Each line in the material below, starting at the one with "HALF), (inner, HALF)])" and ending at the one with "grey.diffuse_color = (0.6, 0.6, 0.6, 1)", is to be reproduced exactly; no picture is to be copied.

DATA UNDER STUDY —
:::

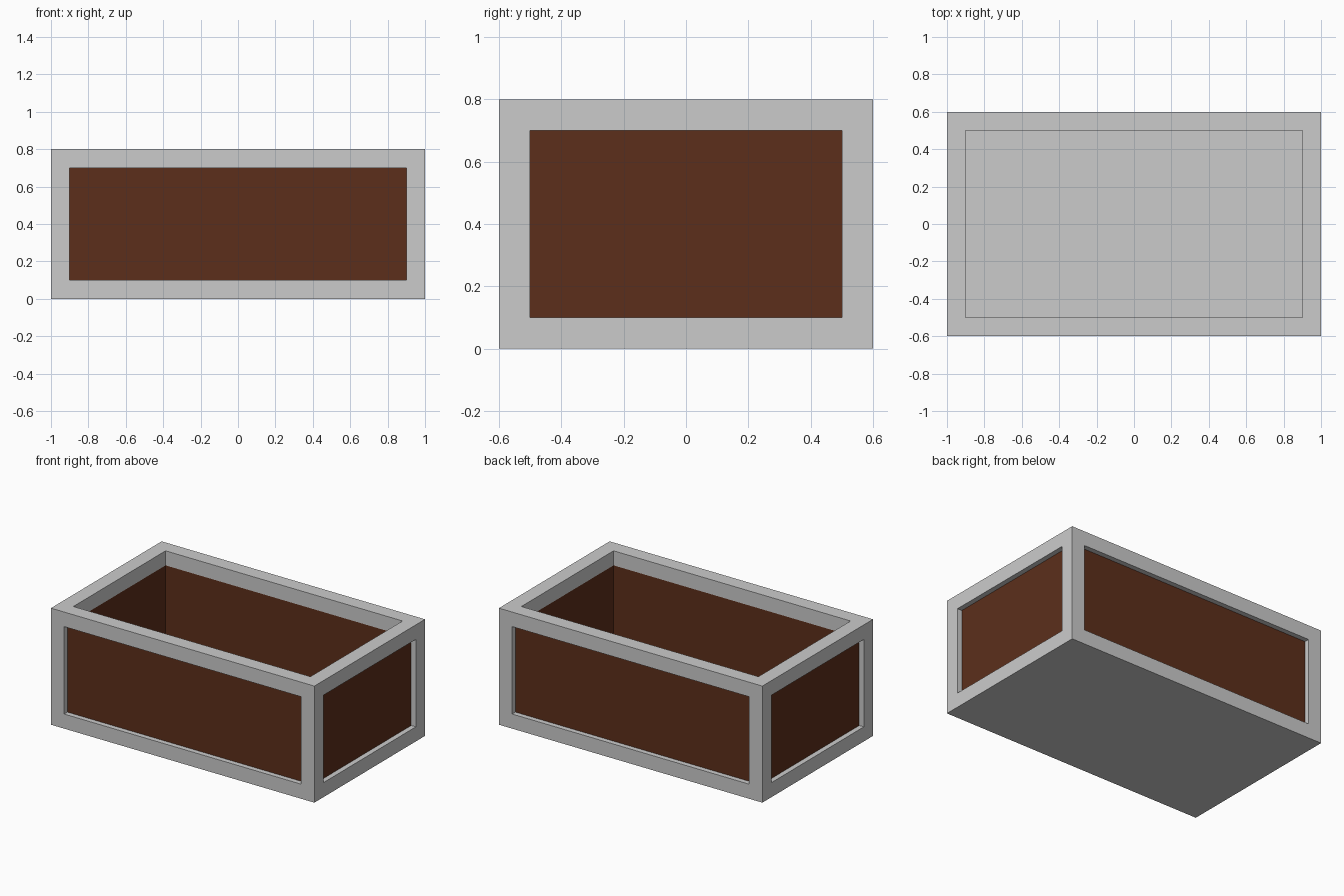
import bpy

if "Cube" in bpy.data.objects:
    bpy.data.objects.remove(bpy.data.objects["Cube"])

L, W, H, T = 2.0, 1.2, 0.8, 0.1   # outer size and bar thickness
RECESS = 0.035                    # panels sit back from the outer face


def box(name, x, y, z, mat=None):
    """Box from (min, max) ranges on each axis."""
    bpy.ops.mesh.primitive_cube_add(
        size=1, location=[(a + b) / 2 for a, b in (x, y, z)])
    ob = bpy.context.object
    ob.name = name
    ob.scale = [b - a for a, b in (x, y, z)]
    bpy.ops.object.transform_apply(location=True, rotation=False, scale=True)
    if mat:
        ob.data.materials.append(mat)
    return ob


wood = bpy.data.materials.new("brown_wood")
wood.diffuse_color = (0.107, 0.028, 0.011, 1)
wood.use_nodes = True
wood.node_tree.nodes["Principled BSDF"].inputs["Base Color"].default_value = wood.diffuse_color

X, Y = L / 2, W / 2
xi, yi = X - T, Y - T

# Solid tray floor, also the bottom rails
frame = [box("frame", (-X, X), (-Y, Y), (0, T))]

# Corner posts
for sx in (-1, 1):
    for sy in (-1, 1):
        frame.append(box("post", sorted((sx * xi, sx * X)),
                         sorted((sy * yi, sy * Y)), (T, H - T)))

# Top rim: square ring cut from a slab
rim = box("rim", (-X, X), (-Y, Y), (H - T, H))
cutter = box("rim_cutter", (-xi, xi), (-yi, yi), (H - 2 * T, H + T))
cutter.hide_render = True
mod = rim.modifiers.new("opening", 'BOOLEAN')
mod.operation, mod.solver, mod.object = 'DIFFERENCE', 'EXACT', cutter
bpy.context.view_layer.objects.active = rim
bpy.ops.object.modifier_apply(modifier="opening")
bpy.data.objects.remove(cutter)
frame.append(rim)

# Fuse the frame so no seams show between posts, floor and rim
base = frame[0]
for part in frame[1:]:
    mod = base.modifiers.new("union", 'BOOLEAN')
    mod.operation, mod.solver, mod.object = 'UNION', 'EXACT', part
    bpy.context.view_layer.objects.active = base
    bpy.ops.object.modifier_apply(modifier=mod.name)
    bpy.data.objects.remove(part)

# Brown side panels, flush inside and recessed outside
for s, side in ((-1, "front"), (1, "back")):
    box(side + "_panel", (-xi, xi), sorted((s * yi, s * (Y - RECESS))),
        (T, H - T), wood)
for s, side in ((-1, "left"), (1, "right")):
    box(side + "_panel", sorted((s * xi, s * (X - RECESS))), (-yi, yi),
        (T, H - T), wood)
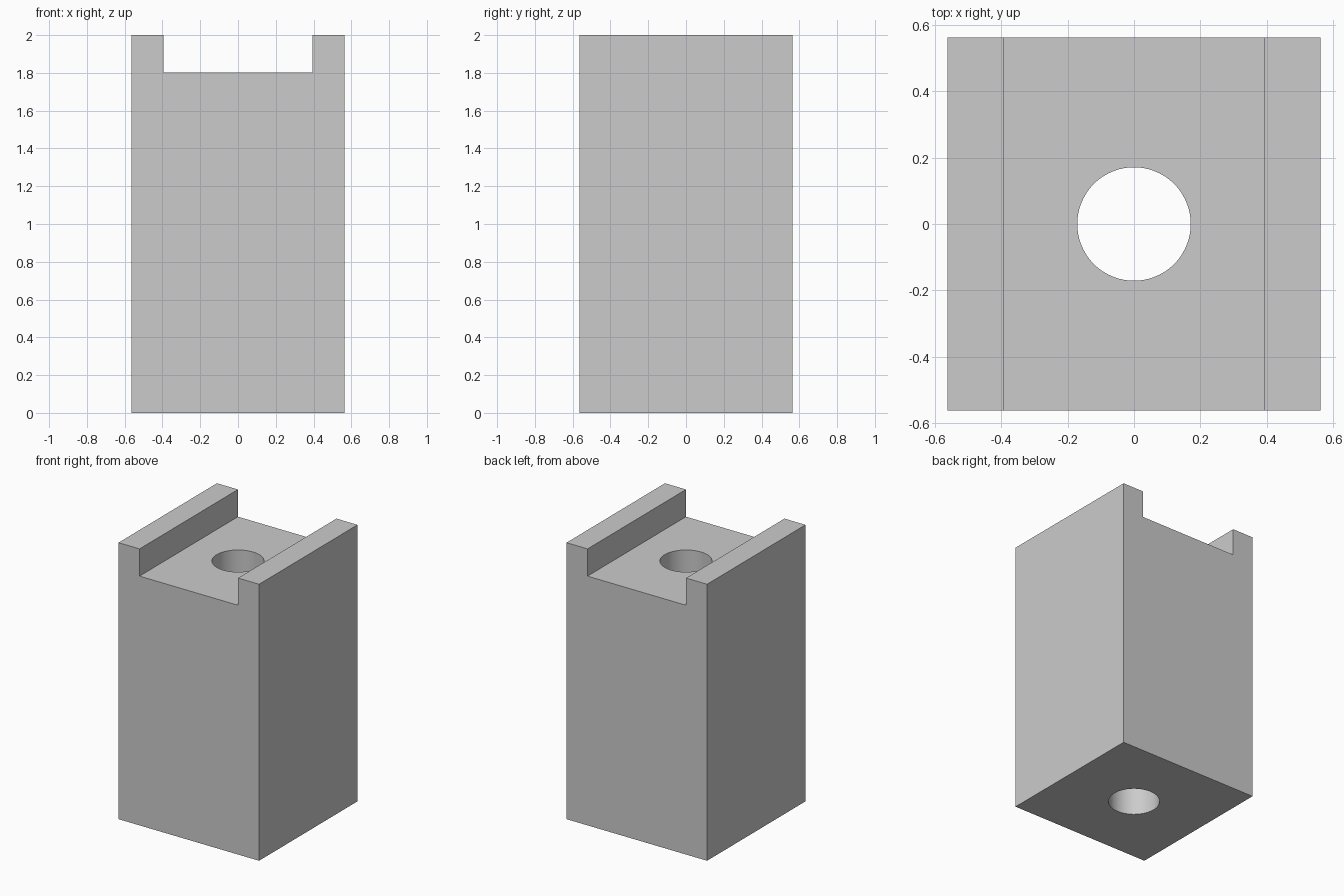
import bpy
import bmesh
from math import radians

HALF, HEIGHT = 0.5625, 2.0
GROOVE_HALF, GROOVE_FLOOR = 0.394, 1.803
BORE_RADIUS = 0.171

cube = bpy.data.objects.get("Cube")
if cube:
    bpy.data.objects.remove(cube, do_unlink=True)

# Plain grey material
grey = bpy.data.materials.new("light_grey")
grey.use_nodes = True
colour = (0.6, 0.6, 0.6, 1)
grey.diffuse_color = colour
grey.node_tree.nodes["Principled BSDF"].inputs["Base Color"].default_value = colour

# Block: grooved front profile extruded from front to back
right_side = [(GROOVE_HALF, GROOVE_FLOOR), (GROOVE_HALF, HEIGHT),
              (HALF, HEIGHT), (HALF, 0)]
profile = right_side + [(-x, z) for x, z in reversed(right_side)]
bm = bmesh.new()
face = bm.faces.new([bm.verts.new((x, -HALF, z)) for x, z in profile])
extruded = bmesh.ops.extrude_face_region(bm, geom=[face])["geom"]
bmesh.ops.translate(bm, vec=(0, 2 * HALF, 0),
                    verts=[v for v in extruded if isinstance(v, bmesh.types.BMVert)])
bmesh.ops.recalc_face_normals(bm, faces=bm.faces)
mesh = bpy.data.meshes.new("grooved_block")
bm.to_mesh(mesh)
bm.free()
block = bpy.data.objects.new("grooved_block", mesh)
bpy.context.collection.objects.link(block)
mesh.materials.append(grey)

# Round bore through the full height
bpy.ops.mesh.primitive_cylinder_add(vertices=96, radius=BORE_RADIUS,
                                    depth=HEIGHT * 1.5, location=(0, 0, HEIGHT / 2))
cutter = bpy.context.object
cutter.name = "bore_cutter"
cutter.data.materials.append(grey)
cutter.hide_render = True

bore = block.modifiers.new("bore", "BOOLEAN")
bore.operation = "DIFFERENCE"
bore.solver = "EXACT"
bore.object = cutter

bpy.ops.object.select_all(action="DESELECT")
block.select_set(True)
bpy.context.view_layer.objects.active = block
bpy.ops.object.modifier_apply(modifier=bore.name)
bpy.data.objects.remove(cutter, do_unlink=True)

# Smooth bore wall, crisp block edges
bpy.ops.object.shade_smooth_by_angle(angle=radians(30))
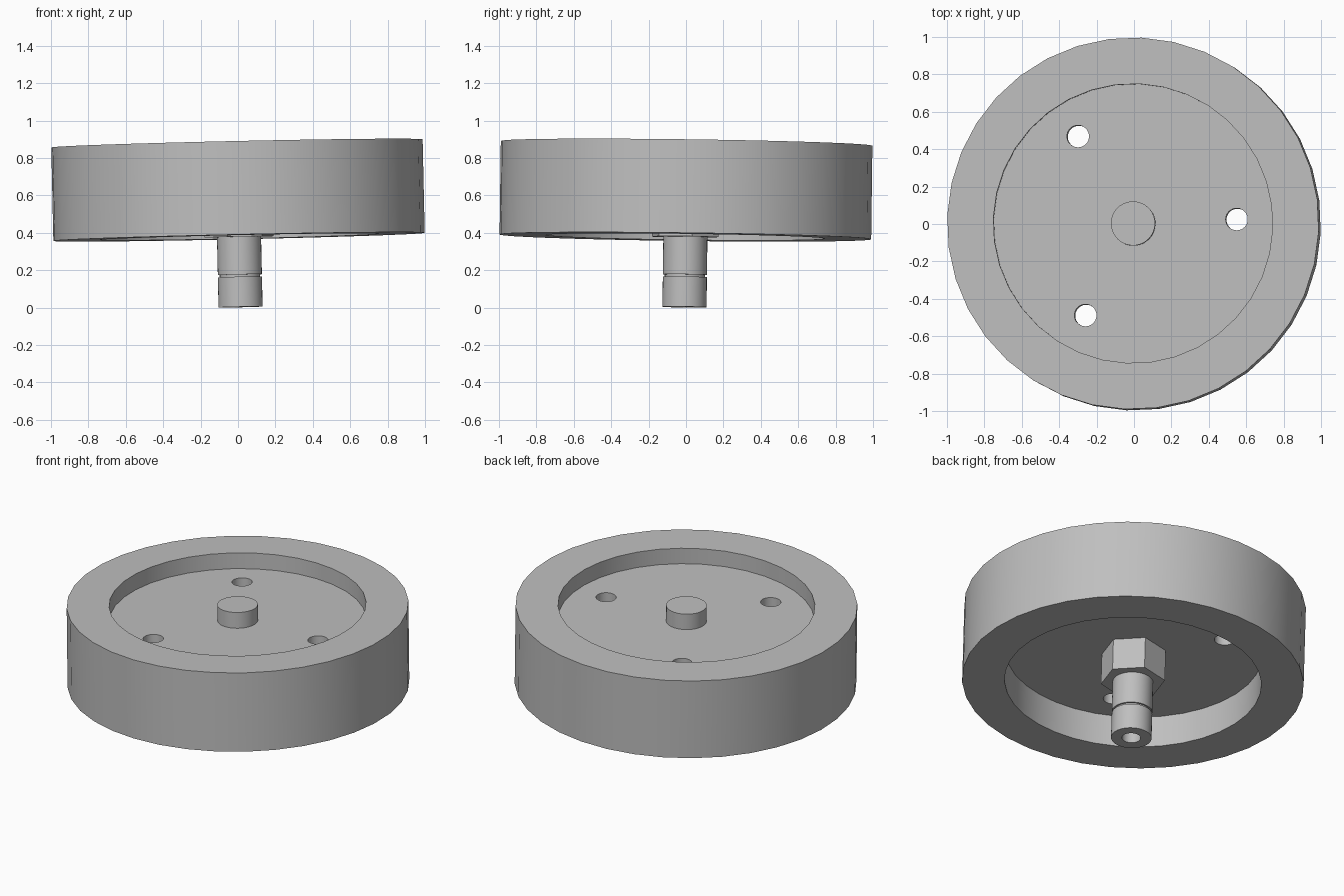
import bpy, bmesh
from math import radians, cos, sin, tau
from mathutils import Matrix, Vector

cube = bpy.data.objects.get("Cube")
if cube:
    bpy.data.objects.remove(cube, do_unlink=True)

# One plain grey for every part
grey = bpy.data.materials.new("plain_grey")
grey.use_nodes = True
colour = (0.52, 0.52, 0.52, 1)
grey.diffuse_color = colour
grey.node_tree.nodes["Principled BSDF"].inputs["Base Color"].default_value = colour

# The whole wheel leans slightly; local z = 0 is the middle of the wheel
lean = Vector((0, 0, 1)).rotation_difference(Vector((-0.022, 0.013, 1)))
PLACE = Matrix.Translation((0, 0, 0.628)) @ lean.to_matrix().to_4x4()
HALF = 0.25                      # half the wheel thickness
WEB_LOW, WEB_HIGH = -0.05, 0.15  # faces of the recessed web


def make_object(name, bm):
    bmesh.ops.recalc_face_normals(bm, faces=bm.faces[:])
    mesh = bpy.data.meshes.new(name)
    bm.to_mesh(mesh)
    bm.free()
    mesh.transform(PLACE)
    mesh.materials.append(grey)
    obj = bpy.data.objects.new(name, mesh)
    bpy.context.collection.objects.link(obj)
    return obj


def smooth(obj):
    bpy.ops.object.select_all(action='DESELECT')
    obj.select_set(True)
    bpy.context.view_layer.objects.active = obj
    bpy.ops.object.shade_smooth_by_angle(angle=radians(30))


def lathe(name, profile, sides=36, start=7.4, closed=True):
    """Turn an (r, z) profile about z; open profiles are capped at both ends."""
    bm = bmesh.new()
    rings = []
    for r, z in profile:
        angles = [radians(start) + tau * i / sides for i in range(sides)]
        rings.append([bm.verts.new((r * cos(a), r * sin(a), z)) for a in angles])
    pairs = list(zip(rings, rings[1:]))
    if closed:
        pairs.append((rings[-1], rings[0]))
    for a, b in pairs:
        for i in range(sides):
            j = (i + 1) % sides
            bm.faces.new((a[i], a[j], b[j], b[i]))
    if not closed:
        bm.faces.new(rings[0])
        bm.faces.new(rings[-1])
    return make_object(name, bm)


def band(name, inner, outer):
    return lathe(name, [(inner, -HALF), (outer, -HALF), (outer, HALF), (inner, HALF)])


# Outer tyre and the rim inside it
smooth(band("tyre", 0.85, 0.994))
smooth(band("rim", 0.747, 0.85))

# Recessed web with three through holes
web = lathe("web", [(0.747, WEB_LOW), (0.747, WEB_HIGH)], closed=False)
bm = bmesh.new()
for k in range(3):
    a = radians(2.4 + 120 * k)
    spot = Matrix.Translation((0.553 * cos(a), 0.553 * sin(a), 0.05))
    bmesh.ops.create_cone(bm, cap_ends=True, segments=32, radius1=0.059,
                          radius2=0.059, depth=0.4, matrix=spot)
cutter = make_object("hole_cutter", bm)
cutter.hide_render = True
cut = web.modifiers.new("holes", 'BOOLEAN')
cut.operation, cut.solver, cut.object = 'DIFFERENCE', 'EXACT', cutter
bpy.context.view_layer.objects.active = web
bpy.ops.object.modifier_apply(modifier=cut.name)
bpy.data.objects.remove(cutter, do_unlink=True)
smooth(web)

# Stud on the upper side, level with the rim
smooth(lathe("top_stud", [(0.118, WEB_HIGH), (0.118, HALF)], closed=False))

# Hexagonal nut under the web
lathe("hex_nut", [(0.188, -HALF), (0.188, WEB_LOW)], sides=6, start=11, closed=False)

# Shaft with a retaining groove and a blind bore in its lower end
END, BORE, GROOVE = -0.625, 0.055, -0.458
smooth(lathe("shaft", [
    (BORE, END + 0.2), (BORE, END), (0.118, END),
    (0.118, GROOVE - 0.006), (0.108, GROOVE - 0.006),
    (0.108, GROOVE + 0.006), (0.118, GROOVE + 0.006),
    (0.118, -HALF)], closed=False))
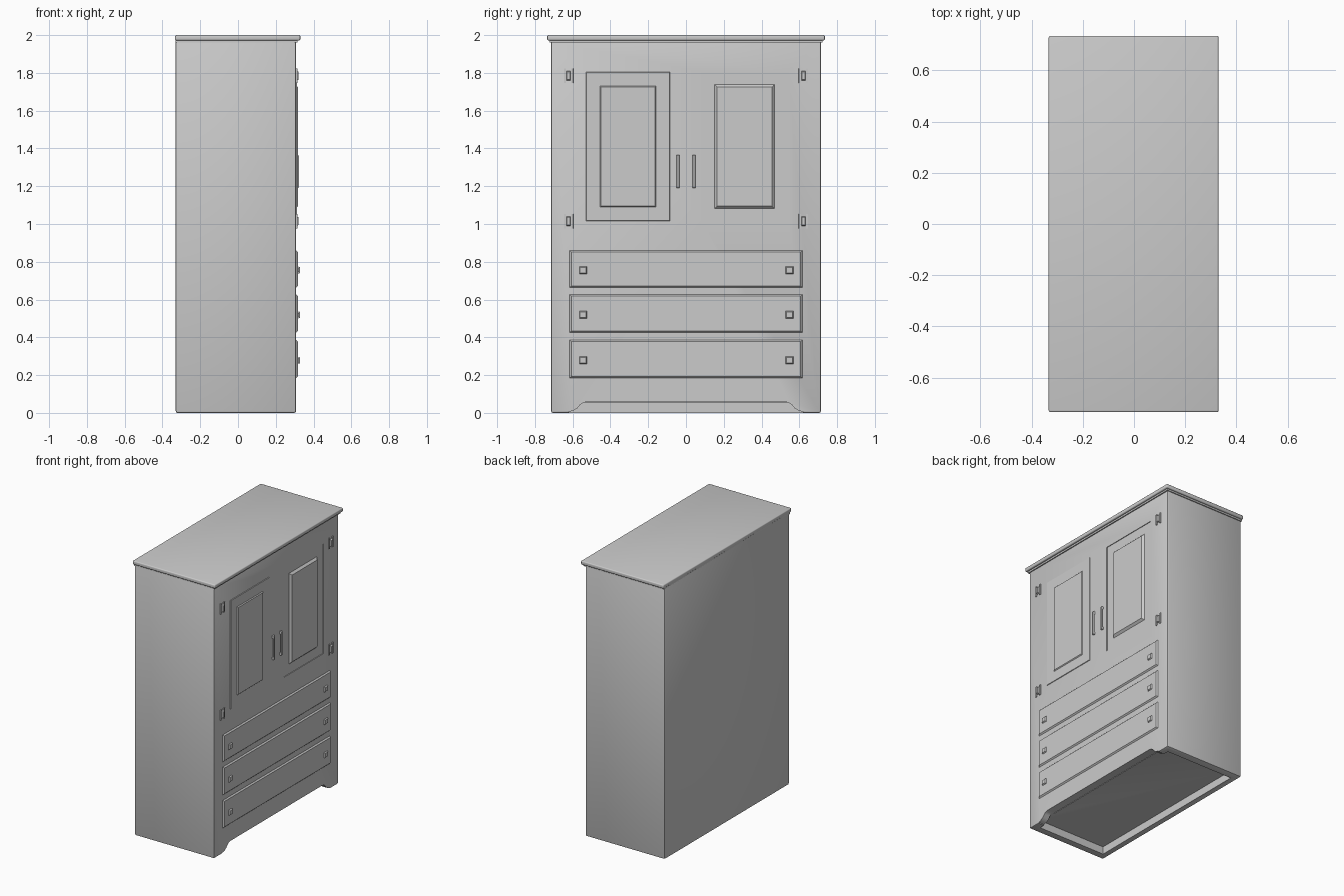
import bpy, bmesh

if "Cube" in bpy.data.objects:
    bpy.data.objects.remove(bpy.data.objects["Cube"])

grey = bpy.data.materials.new("plain grey")
grey.use_nodes = True
grey.diffuse_color = (0.6, 0.6, 0.6, 1)
grey.node_tree.nodes["Principled BSDF"].inputs["Base Color"].default_value = (0.6, 0.6, 0.6, 1)

FRONT = 0.308          # plane of the door side, facing +x


def finish(name, bm):
    bmesh.ops.recalc_face_normals(bm, faces=bm.faces)
    mesh = bpy.data.meshes.new(name)
    bm.to_mesh(mesh)
    bm.free()
    mesh.materials.append(grey)
    obj = bpy.data.objects.new(name, mesh)
    bpy.context.collection.objects.link(obj)
    return obj


def block(name, x, y, z, slope=0.0):
    """Box from ranges; its +x face shrinks by slope to give a chamfered edge."""
    bm = bmesh.new()
    bmesh.ops.create_cube(bm, size=1)
    for v in bm.verts:
        front = v.co.x > 0
        for i, (low, high) in enumerate((x, y, z)):
            inset = slope if front and i else 0
            v.co[i] = high - inset if v.co[i] > 0 else low + inset
    return finish(name, bm)


def apply(obj, kind, **settings):
    mod = obj.modifiers.new(kind.title(), kind)
    for key, value in settings.items():
        setattr(mod, key, value)
    bpy.context.view_layer.objects.active = obj
    bpy.ops.object.modifier_apply(modifier=mod.name)


def cut(obj, cutter):
    apply(obj, "BOOLEAN", operation="DIFFERENCE", object=cutter, solver="EXACT")
    bpy.data.objects.remove(cutter)


# Carcass with softened edges
body = block("cabinet_body", (-0.33, FRONT), (-0.715, 0.715), (0, 1.975))
apply(body, "BEVEL", width=0.01, segments=2)

# Hollow underside
cut(body, block("underside_cutter", (-0.285, 0.26), (-0.66, 0.66), (-0.1, 0.055)))

# Curved cut-out between the front feet
half = [(0.62, -0.05), (0.62, 0.006), (0.595, 0.012), (0.575, 0.025),
        (0.56, 0.043), (0.545, 0.054), (0.525, 0.058)]
outline = half + [(-y, z) for y, z in reversed(half)]
bm = bmesh.new()
face = bm.faces.new([bm.verts.new((0.25, y, z)) for y, z in outline])
ext = bmesh.ops.extrude_face_region(bm, geom=[face])
for item in ext["geom"]:
    if isinstance(item, bmesh.types.BMVert):
        item.co.x = 0.4
cut(body, finish("foot_arch_cutter", bm))

# Shallow sunken field of one door
cut(body, block("door_field_cutter", (FRONT - 0.005, 0.4), (0.085, 0.54), (1.01, 1.805)))

# Cornice top, flush at the back, with a thin moulding under it
top = block("top_board", (-0.333, 0.33), (-0.735, 0.735), (1.972, 2.0))
apply(top, "BEVEL", width=0.007, segments=3)
block("top_moulding", (-0.33, 0.316), (-0.722, 0.722), (1.96, 1.974))

# Door panels
block("left_door_field", (FRONT - 0.01, FRONT + 0.004), (-0.535, -0.08), (1.01, 1.81), 0.008)
for name, y in (("left", (-0.465, -0.15)), ("right", (0.15, 0.47))):
    block(name + "_door_panel", (FRONT - 0.006, 0.318), y, (1.08, 1.74), 0.015)

# Drawers with square knobs
for n, (low, high) in enumerate(((0.175, 0.395), (0.415, 0.637), (0.655, 0.87)), 1):
    block(f"drawer_{n}", (FRONT - 0.01, 0.317), (-0.625, 0.625), (low, high), 0.018)
    mid = (low + high) / 2 - 0.007
    for side, y in (("left", -0.545), ("right", 0.548)):
        block(f"drawer_{n}_{side}_knob_stem", (0.312, 0.322),
              (y - 0.01, y + 0.01), (mid - 0.01, mid + 0.01))
        block(f"drawer_{n}_{side}_knob", (0.32, 0.328),
              (y - 0.02, y + 0.02), (mid - 0.02, mid + 0.02), 0.005)

# Handles and hinges on both doors
for side, s in (("left", -1), ("right", 1)):
    y = s * 0.043
    block(side + "_handle_bar", (0.315, 0.323), (y - 0.008, y + 0.008), (1.19, 1.365), 0.003)
    for n, z in enumerate((1.2, 1.355)):
        block(f"{side}_handle_post_{n}", (FRONT - 0.005, 0.317),
              (y - 0.007, y + 0.007), (z - 0.009, z + 0.009))
    for level, z in (("lower", 1.015), ("upper", 1.785)):
        y = s * 0.622
        block(f"{side}_{level}_hinge_barrel", (FRONT - 0.005, 0.321),
              (y - 0.013, y + 0.013), (z - 0.026, z + 0.026), 0.005)
        for n, d in enumerate((-0.019, 0.019)):
            block(f"{side}_{level}_hinge_leaf_{n}", (FRONT - 0.005, 0.314),
                  (y + d - 0.007, y + d + 0.007), (z - 0.04, z + 0.04), 0.002)

# Soft shading only on the rounded edges
bpy.ops.object.select_all(action="DESELECT")
for obj in (body, top):
    obj.select_set(True)
bpy.context.view_layer.objects.active = body
bpy.ops.object.shade_smooth_by_angle(angle=0.6)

:::

EXERCISE OUTPUT —
    return lathe(name, [(inner, -HALF), (outer, -HALF), (outer, HALF), (inner, HALF)])


# Outer tyre and the rim inside it
smooth(band("tyre", 0.85, 0.994))
smooth(band("rim", 0.747, 0.85))

# Recessed web with three through holes
web = lathe("web", [(0.747, WEB_LOW), (0.747, WEB_HIGH)], closed=False)
bm = bmesh.new()
for k in range(3):
    a = radians(2.4 + 120 * k)
    spot = Matrix.Translation((0.553 * cos(a), 0.553 * sin(a), 0.05))
    bmesh.ops.create_cone(bm, cap_ends=True, segments=32, radius1=0.059,
                          radius2=0.059, depth=0.4, matrix=spot)
cutter = make_object("hole_cutter", bm)
cutter.hide_render = True
cut = web.modifiers.new("holes", 'BOOLEAN')
cut.operation, cut.solver, cut.object = 'DIFFERENCE', 'EXACT', cutter
bpy.context.view_layer.objects.active = web
bpy.ops.object.modifier_apply(modifier=cut.name)
bpy.data.objects.remove(cutter, do_unlink=True)
smooth(web)

# Stud on the upper side, level with the rim
smooth(lathe("top_stud", [(0.118, WEB_HIGH), (0.118, HALF)], closed=False))

# Hexagonal nut under the web
lathe("hex_nut", [(0.188, -HALF), (0.188, WEB_LOW)], sides=6, start=11, closed=False)

# Shaft with a retaining groove and a blind bore in its lower end
END, BORE, GROOVE = -0.625, 0.055, -0.458
smooth(lathe("shaft", [
    (BORE, END + 0.2), (BORE, END), (0.118, END),
    (0.118, GROOVE - 0.006), (0.108, GROOVE - 0.006),
    (0.108, GROOVE + 0.006), (0.118, GROOVE + 0.006),
    (0.118, -HALF)], closed=False))
import bpy, bmesh

if "Cube" in bpy.data.objects:
    bpy.data.objects.remove(bpy.data.objects["Cube"])

grey = bpy.data.materials.new("plain grey")
grey.use_nodes = True
grey.diffuse_color = (0.6, 0.6, 0.6, 1)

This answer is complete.